▶ [INFORMATION SUPPLIED]:
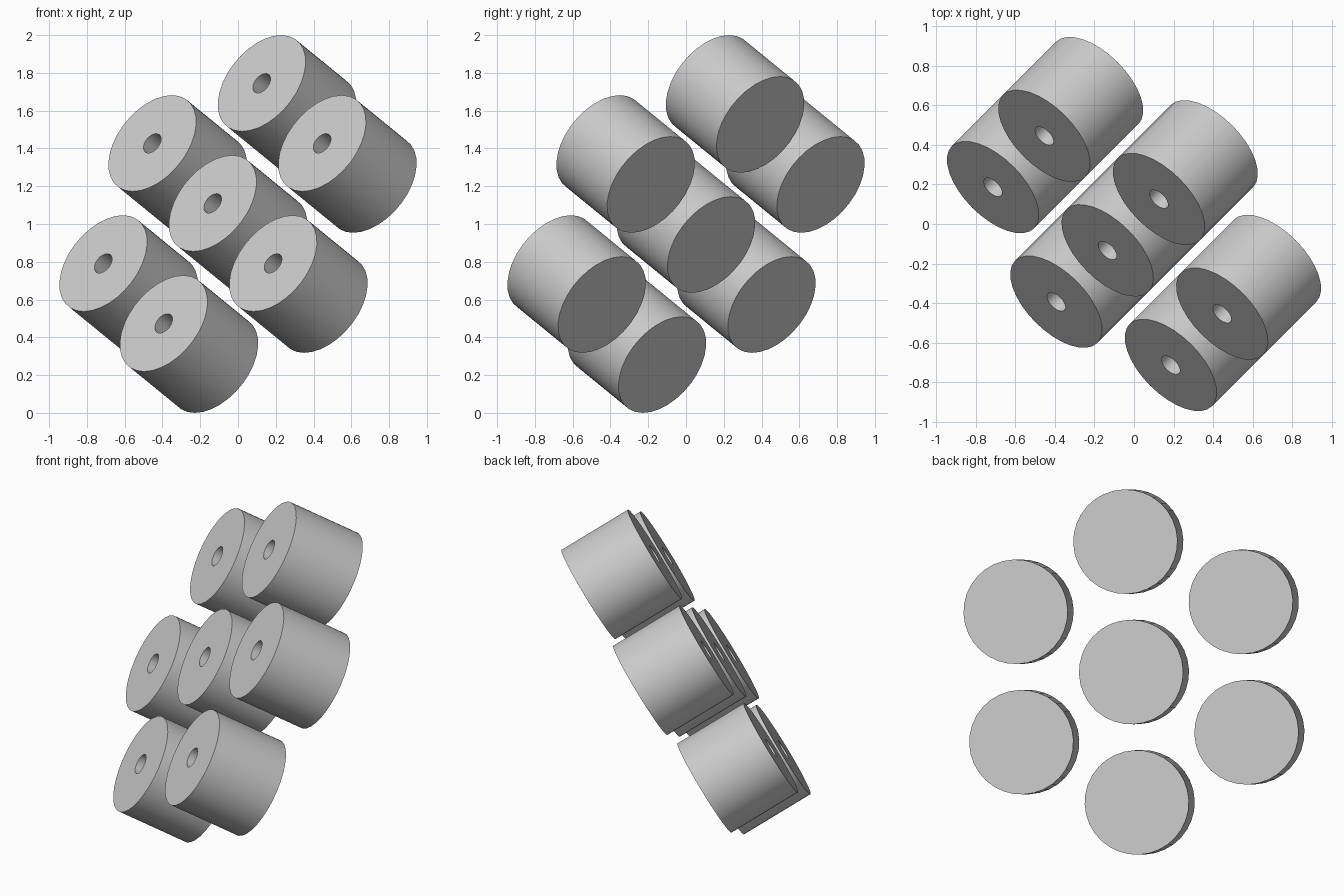
import bpy, bmesh, math
from mathutils import Matrix, Vector

cube = bpy.data.objects.get("Cube")
if cube:
    bpy.data.objects.remove(cube, do_unlink=True)

RADIUS, LENGTH, PITCH = 0.294, 0.438, 0.734
HOLE_RADIUS, HOLE_DEPTH = 0.059, 0.26
SEGMENTS = 32

grey = bpy.data.materials.new("plain grey")
grey.use_nodes = True
colour = (0.6, 0.6, 0.6, 1)
grey.diffuse_color = colour
grey.node_tree.nodes["Principled BSDF"].inputs["Base Color"].default_value = colour


def lathe(name, profile):
    """Spin a (radius, height) profile around the local z axis."""
    bm = bmesh.new()
    verts = [bm.verts.new((r, 0, z)) for r, z in profile]
    edges = [bm.edges.new(pair) for pair in zip(verts, verts[1:])]
    bmesh.ops.spin(bm, geom=verts + edges, cent=(0, 0, 0), axis=(0, 0, 1),
                   angle=math.tau, steps=SEGMENTS)
    bmesh.ops.remove_doubles(bm, verts=bm.verts[:], dist=0.0001)
    bmesh.ops.recalc_face_normals(bm, faces=bm.faces[:])
    for face in bm.faces:
        face.smooth = True
    mesh = bpy.data.meshes.new(name)
    bm.to_mesh(mesh)
    bm.free()
    mesh.set_sharp_from_angle(angle=math.radians(30))
    mesh.materials.append(grey)
    return mesh


# Solid cylinder with a blind hole in its upper face
half = LENGTH / 2
cylinder = lathe("drilled_cylinder", [
    (0, -half), (RADIUS, -half), (RADIUS, half), (HOLE_RADIUS, half),
    (HOLE_RADIUS, half - HOLE_DEPTH), (0, half - HOLE_DEPTH)])

# Tilted plane that carries the hexagonal cluster
frame = (Matrix.Translation((0, 0, 1)) @ Matrix.Rotation(math.radians(-45), 4, "Z")
         @ Matrix.Rotation(math.radians(60), 4, "X"))


def place(name, offset):
    obj = bpy.data.objects.new(name, cylinder)
    bpy.context.collection.objects.link(obj)
    obj.matrix_world = frame @ Matrix.Translation(offset)


# One central cylinder ringed by six more
place("centre_cylinder", Vector((0, 0, 0)))
for i in range(6):
    turn = math.radians(60 * i)
    place(f"ring_cylinder_{i + 1}",
          Vector((math.sin(turn), math.cos(turn), 0)) * PITCH)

▶ [WHAT TO DO]: Copy, word for word, the entries above from the first line to the line that holds "# Tilted plane". Drop the pictures.

▶ [RESPONSE BOX]:
import bpy, bmesh, math
from mathutils import Matrix, Vector

cube = bpy.data.objects.get("Cube")
if cube:
    bpy.data.objects.remove(cube, do_unlink=True)

RADIUS, LENGTH, PITCH = 0.294, 0.438, 0.734
HOLE_RADIUS, HOLE_DEPTH = 0.059, 0.26
SEGMENTS = 32

grey = bpy.data.materials.new("plain grey")
grey.use_nodes = True
colour = (0.6, 0.6, 0.6, 1)
grey.diffuse_color = colour
grey.node_tree.nodes["Principled BSDF"].inputs["Base Color"].default_value = colour


def lathe(name, profile):
    """Spin a (radius, height) profile around the local z axis."""
    bm = bmesh.new()
    verts = [bm.verts.new((r, 0, z)) for r, z in profile]
    edges = [bm.edges.new(pair) for pair in zip(verts, verts[1:])]
    bmesh.ops.spin(bm, geom=verts + edges, cent=(0, 0, 0), axis=(0, 0, 1),
                   angle=math.tau, steps=SEGMENTS)
    bmesh.ops.remove_doubles(bm, verts=bm.verts[:], dist=0.0001)
    bmesh.ops.recalc_face_normals(bm, faces=bm.faces[:])
    for face in bm.faces:
        face.smooth = True
    mesh = bpy.data.meshes.new(name)
    bm.to_mesh(mesh)
    bm.free()
    mesh.set_sharp_from_angle(angle=math.radians(30))
    mesh.materials.append(grey)
    return mesh


# Solid cylinder with a blind hole in its upper face
half = LENGTH / 2
cylinder = lathe("drilled_cylinder", [
    (0, -half), (RADIUS, -half), (RADIUS, half), (HOLE_RADIUS, half),
    (HOLE_RADIUS, half - HOLE_DEPTH), (0, half - HOLE_DEPTH)])

# Tilted plane that carries the hexagonal cluster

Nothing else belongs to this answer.